China aims to predict quakes with new sensors, satellite
Sensors installed underground in provinces prone to earthquakes in combination with space monitoring may form a new early-warning system
Chinese scientists have developed a novel earthquake-monitoring system that reportedly would be able to sound the alarm for authorities to start evacuations at least one day and as much as 15 days ahead of a big quake, according to Science and Technology Daily.
The system is able to detect earthquake precursors to develop patterns for prediction, said the system’s chief scientist Wang Xinan, who led a team at an earthquake monitoring and prediction research center based in Shenzhen.
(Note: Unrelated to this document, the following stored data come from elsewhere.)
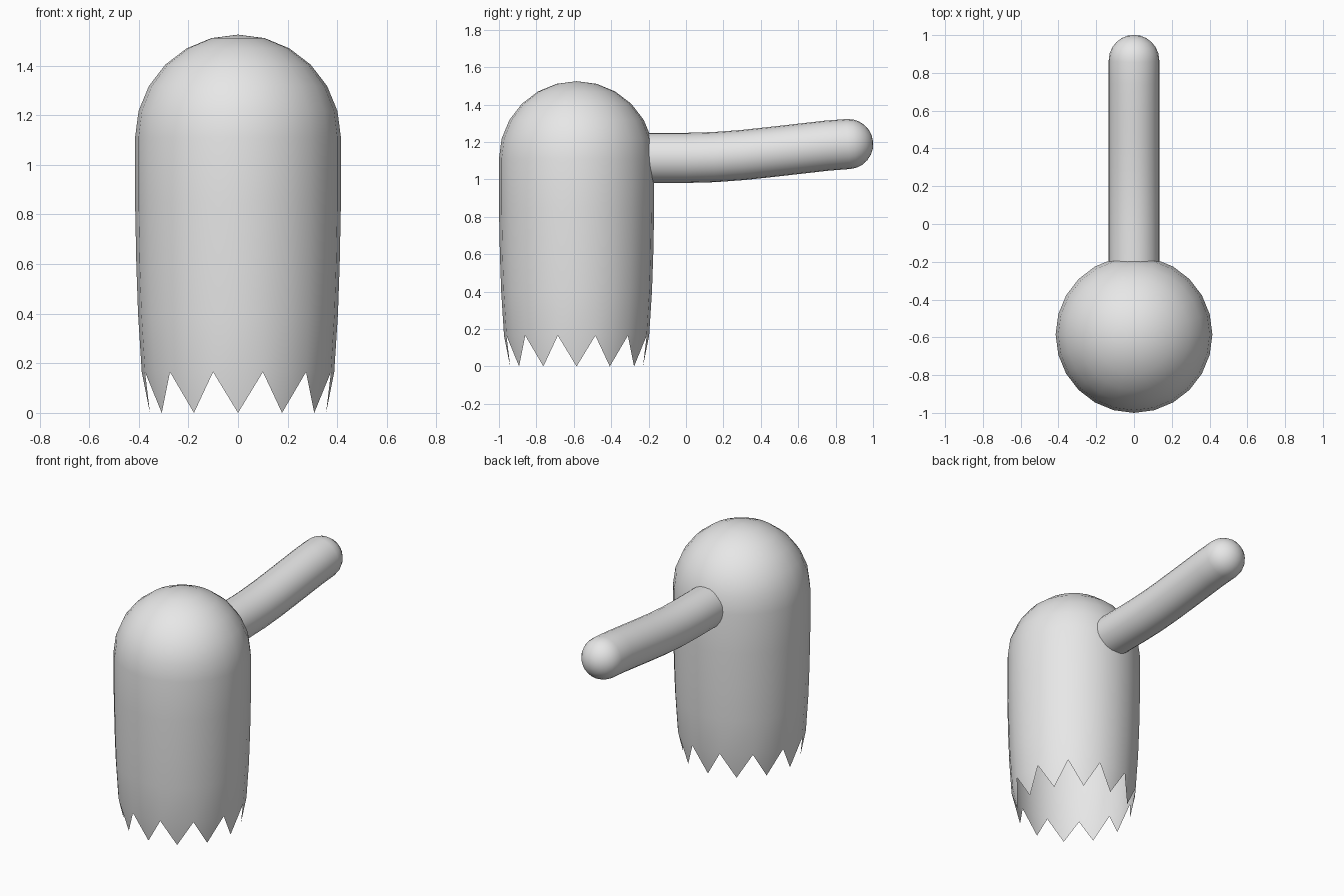
import bpy, bmesh, math
from mathutils import Vector

cube = bpy.data.objects.get("Cube")
if cube:
    bpy.data.objects.remove(cube, do_unlink=True)

SIDES = 24

grey = bpy.data.materials.new("plain grey")
grey.use_nodes = True
grey.diffuse_color = (0.8, 0.8, 0.8, 1)
grey.node_tree.nodes["Principled BSDF"].inputs["Base Color"].default_value = (0.8, 0.8, 0.8, 1)


def ring(bm, centre, u, v, radius):
    """Circle of vertices around centre in the plane of u and v."""
    step = 2 * math.pi / SIDES
    return [bm.verts.new(centre + radius * (u * math.cos(i * step) + v * math.sin(i * step)))
            for i in range(SIDES)]


def bridge(bm, a, b):
    for i in range(SIDES):
        j = (i + 1) % SIDES
        bm.faces.new((a[i], a[j], b[j], b[i]))


def fan(bm, a, tip):
    for i in range(SIDES):
        bm.faces.new((a[i], a[(i + 1) % SIDES], tip))


def finish(bm, name):
    mesh = bpy.data.meshes.new(name)
    bm.to_mesh(mesh)
    bm.free()
    mesh.materials.append(grey)
    mesh.shade_smooth()
    obj = bpy.data.objects.new(name, mesh)
    bpy.context.collection.objects.link(obj)
    return obj


X, Y, Z = Vector((1, 0, 0)), Vector((0, 1, 0)), Vector((0, 0, 1))

# Body: open-bottomed shell with a hemispherical top
R, DOME_Z, BODY_Y = 0.415, 1.11, -0.585
profile = [(0.388, 0.165), (0.403, 0.40), (0.410, 0.60), (0.415, 0.85)]
for k in range(6):
    a = math.radians(15 * k)
    profile.append((R * math.cos(a), DOME_Z + R * math.sin(a)))

bm = bmesh.new()
rings = [ring(bm, Vector((0, BODY_Y, z)), X, Y, r) for r, z in profile]
for low, high in zip(rings, rings[1:]):
    bridge(bm, low, high)
fan(bm, rings[-1], bm.verts.new((0, BODY_Y, DOME_Z + R)))

# Ragged hem: a pointed tooth below every second vertex
for i in range(0, SIDES, 2):
    a = 2 * math.pi * i / SIDES
    tip = bm.verts.new((0.355 * math.cos(a), BODY_Y + 0.355 * math.sin(a), 0))
    left, mid, right = rings[0][i - 1], rings[0][i], rings[0][(i + 1) % SIDES]
    bm.faces.new((left, tip, mid))
    bm.faces.new((mid, tip, right))
finish(bm, "body")

# Arm: gently rising tube with a rounded end
r = 0.134
path = [(-0.25, 1.115), (0.0, 1.115), (0.15, 1.119), (0.3, 1.13),
        (0.45, 1.146), (0.6, 1.163), (0.75, 1.18), (0.867, 1.189)]
points = [Vector((0, y, z)) for y, z in path]
bm = bmesh.new()
rings = []
for i, p in enumerate(points):
    d = (points[min(i + 1, len(points) - 1)] - points[max(i - 1, 0)]).normalized()
    up = X.cross(d)
    rings.append(ring(bm, p, X, up, r))
for k in range(1, 6):
    a = math.radians(15 * k)
    rings.append(ring(bm, p + d * r * math.sin(a), X, up, r * math.cos(a)))
for low, high in zip(rings, rings[1:]):
    bridge(bm, low, high)
fan(bm, rings[-1], bm.verts.new(p + d * r))
finish(bm, "arm")
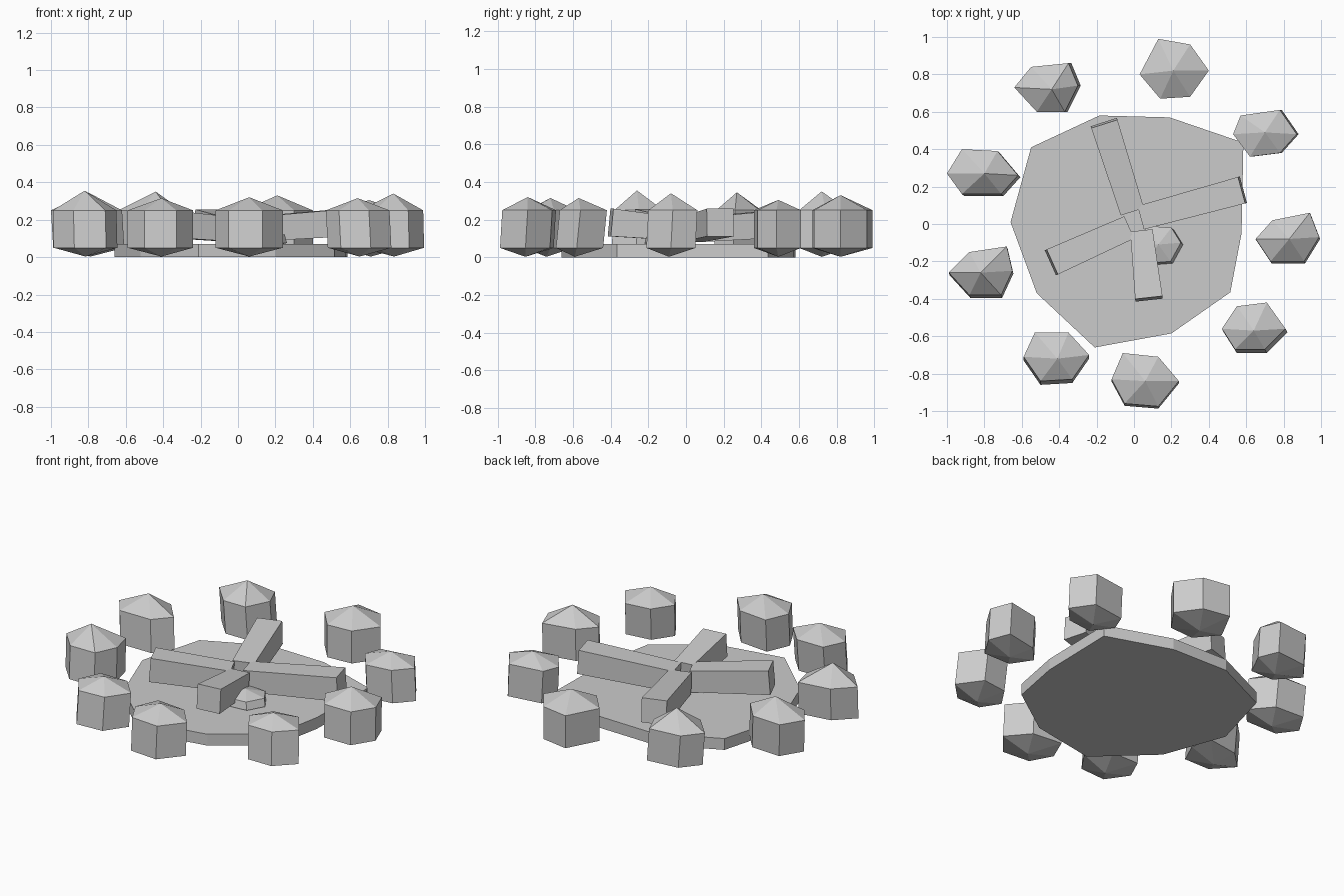
import bpy
from mathutils import Vector

grey = bpy.data.materials.new("stone grey")
grey.diffuse_color = (0.6, 0.6, 0.6, 1)


def make(name, verts, faces):
    mesh = bpy.data.meshes.new(name)
    mesh.from_pydata(verts, [], faces)
    mesh.materials.append(grey)
    obj = bpy.data.objects.new(name, mesh)
    bpy.context.collection.objects.link(obj)
    return obj


def stone(name, apex, ring, shift=(0, 0), z_up=0.25, z_low=0.05, z_bottom=0.003):
    """Faceted boulder: top point, two rings (outline listed clockwise), bottom point."""
    n = len(ring)
    ax, ay, az = apex
    verts = [(x, y, z_up) for x, y in ring]
    verts += [(x + shift[0], y + shift[1], z_low) for x, y in ring]
    verts += [(ax, ay, az), (ax + shift[0], ay + shift[1], z_bottom)]
    faces = []
    for i in range(n):
        j = (i + 1) % n
        faces += [(j, i, 2 * n), (i, j, n + j, n + i), (n + i, n + j, 2 * n + 1)]
    make(name, verts, faces)


def log(name, inner, outer, w_in=0.13, w_out=0.147):
    """Square log from the middle of the fire, slightly thicker at the outer end."""
    a, b = Vector(inner), Vector(outer)
    axis = (b - a).normalized()
    side = axis.cross(Vector((0, 0, 1))).normalized()
    up = side.cross(axis)
    verts = []
    for p, w in ((a, w_in), (b, w_out)):
        verts += [p + (side * s + up * t) * w / 2
                  for s, t in ((-1, -1), (1, -1), (1, 1), (-1, 1))]
    faces = [(3, 2, 1, 0), (4, 5, 6, 7)]
    faces += [(i, (i + 1) % 4, (i + 1) % 4 + 4, i + 4) for i in range(4)]
    make(name, verts, faces)


# ash bed: irregular ten-sided slab
outline = [(-0.66, 0.01), (-0.52, -0.37), (-0.21, -0.66), (0.20, -0.585), (0.515, -0.365),
           (0.575, -0.05), (0.585, 0.435), (0.19, 0.57), (-0.185, 0.58), (-0.55, 0.41)]
n = len(outline)
make("ash_bed", [(x, y, z) for z in (0, 0.07) for x, y in outline],
     [tuple(range(n - 1, -1, -1)), tuple(range(n, 2 * n))]
     + [(i, (i + 1) % n, (i + 1) % n + n, i + n) for i in range(n)])

# ring of boulders
stone("stone_back_left", (-0.44, 0.72, 0.35),
      [(-0.55, 0.84), (-0.35, 0.86), (-0.30, 0.74), (-0.37, 0.60), (-0.52, 0.60), (-0.64, 0.73)], (0.015, 0))
stone("stone_back", (0.21, 0.82, 0.33),
      [(0.13, 0.99), (0.30, 0.96), (0.40, 0.82), (0.30, 0.68), (0.14, 0.67), (0.03, 0.80)])
stone("stone_back_right", (0.70, 0.49, 0.305),
      [(0.57, 0.58), (0.78, 0.61), (0.87, 0.48), (0.78, 0.38), (0.62, 0.36), (0.53, 0.48)], (0.01, 0))
stone("stone_right", (0.83, -0.08, 0.34),
      [(0.74, 0.02), (0.94, 0.06), (0.99, -0.07), (0.91, -0.20), (0.73, -0.20), (0.65, -0.08)], (0.005, -0.01))
stone("stone_front_right", (0.64, -0.57, 0.315),
      [(0.55, -0.44), (0.71, -0.42), (0.81, -0.56), (0.70, -0.67), (0.54, -0.67), (0.47, -0.56)], (0.01, -0.02))
stone("stone_front", (0.06, -0.84, 0.32),
      [(-0.06, -0.69), (0.13, -0.71), (0.24, -0.84), (0.13, -0.975), (-0.05, -0.96), (-0.12, -0.83)], (0, -0.012))
stone("stone_front_left", (-0.41, -0.72, 0.315),
      [(-0.53, -0.58), (-0.35, -0.58), (-0.24, -0.70), (-0.33, -0.83), (-0.50, -0.84), (-0.59, -0.71)], (0, -0.02))
stone("stone_left", (-0.82, -0.26, 0.355),
      [(-0.88, -0.15), (-0.68, -0.12), (-0.65, -0.25), (-0.71, -0.38), (-0.88, -0.38), (-0.99, -0.26)], (0.005, -0.015))
stone("stone_left_rear", (-0.80, 0.27, 0.345),
      [(-0.92, 0.40), (-0.73, 0.39), (-0.62, 0.26), (-0.71, 0.16), (-0.92, 0.16), (-1.00, 0.27)], (0.012, -0.01))

# small stone lying on the ash, beside the front log
stone("inner_stone", (0.13, -0.11, 0.15),
      [(0.07, -0.01), (0.20, -0.02), (0.25, -0.10), (0.195, -0.20), (0.07, -0.21), (0.01, -0.11)],
      (0.012, -0.01), 0.12, 0.075, 0.05)

# four logs meeting in the middle
log("log_back", (-0.01, 0.07, 0.147), (-0.16, 0.54, 0.182))
log("log_right", (0.04, 0.035, 0.147), (0.58, 0.182, 0.185))
log("log_left", (-0.03, -0.02, 0.147), (-0.442, -0.205, 0.182))
log("log_front", (0.04, -0.04, 0.15), (0.08, -0.40, 0.185), 0.12)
Specifically, the system is placed underground or in large caves to detect sounds and other signs typical of occurring before an earthquake. And unlike traditional bulky monitoring instruments, the system is made up of a small group of compact and lightweight, ultra-sensitive semiconductor sensors.
These sensors picked up signals when a 6.5-magnitude earthquake struck offshore near Taiwan’s Hualien county on Tuesday.
Though still in early trials, the system has already proved its effectiveness in predicting two small earthquakes in southwestern China’s Sichuan province last September and October.
The center has installed 200 sets of monitoring systems underground and in caves throughout the country, mostly in Sichuan and Yunnan provinces, which straddle two tectonic plates that grind against each other, as well as in Beijing and its surrounding areas.
Early this month, China also launched an electromagnetic test satellite into sun-synchronous orbit that was named after Zhang Heng, an ancient polymath who invented the world’s first seismometer. The satellite carries an inductive magnetometer, a magnetic tester, and an electric-field detector for seismological observation.
It has started monitoring the real-time dynamics of the ionosphere and will monitor for signs of impending earthquakes by collecting data on the global electromagnetic field, energetic particles, and more, according to People’s Daily.
Earthquakes affect electromagnetics by cutting the Earth’s magnetic lines and emitting electromagnetic radiation.
In 2003, the US launched an earthquake-forecast satellite that studied the relationship between magnetic fields and rock fractures.
One year later, France and Ukraine launched electromagnetic satellites to study the changes in the ionosphere connected to quakes and volcanic activity.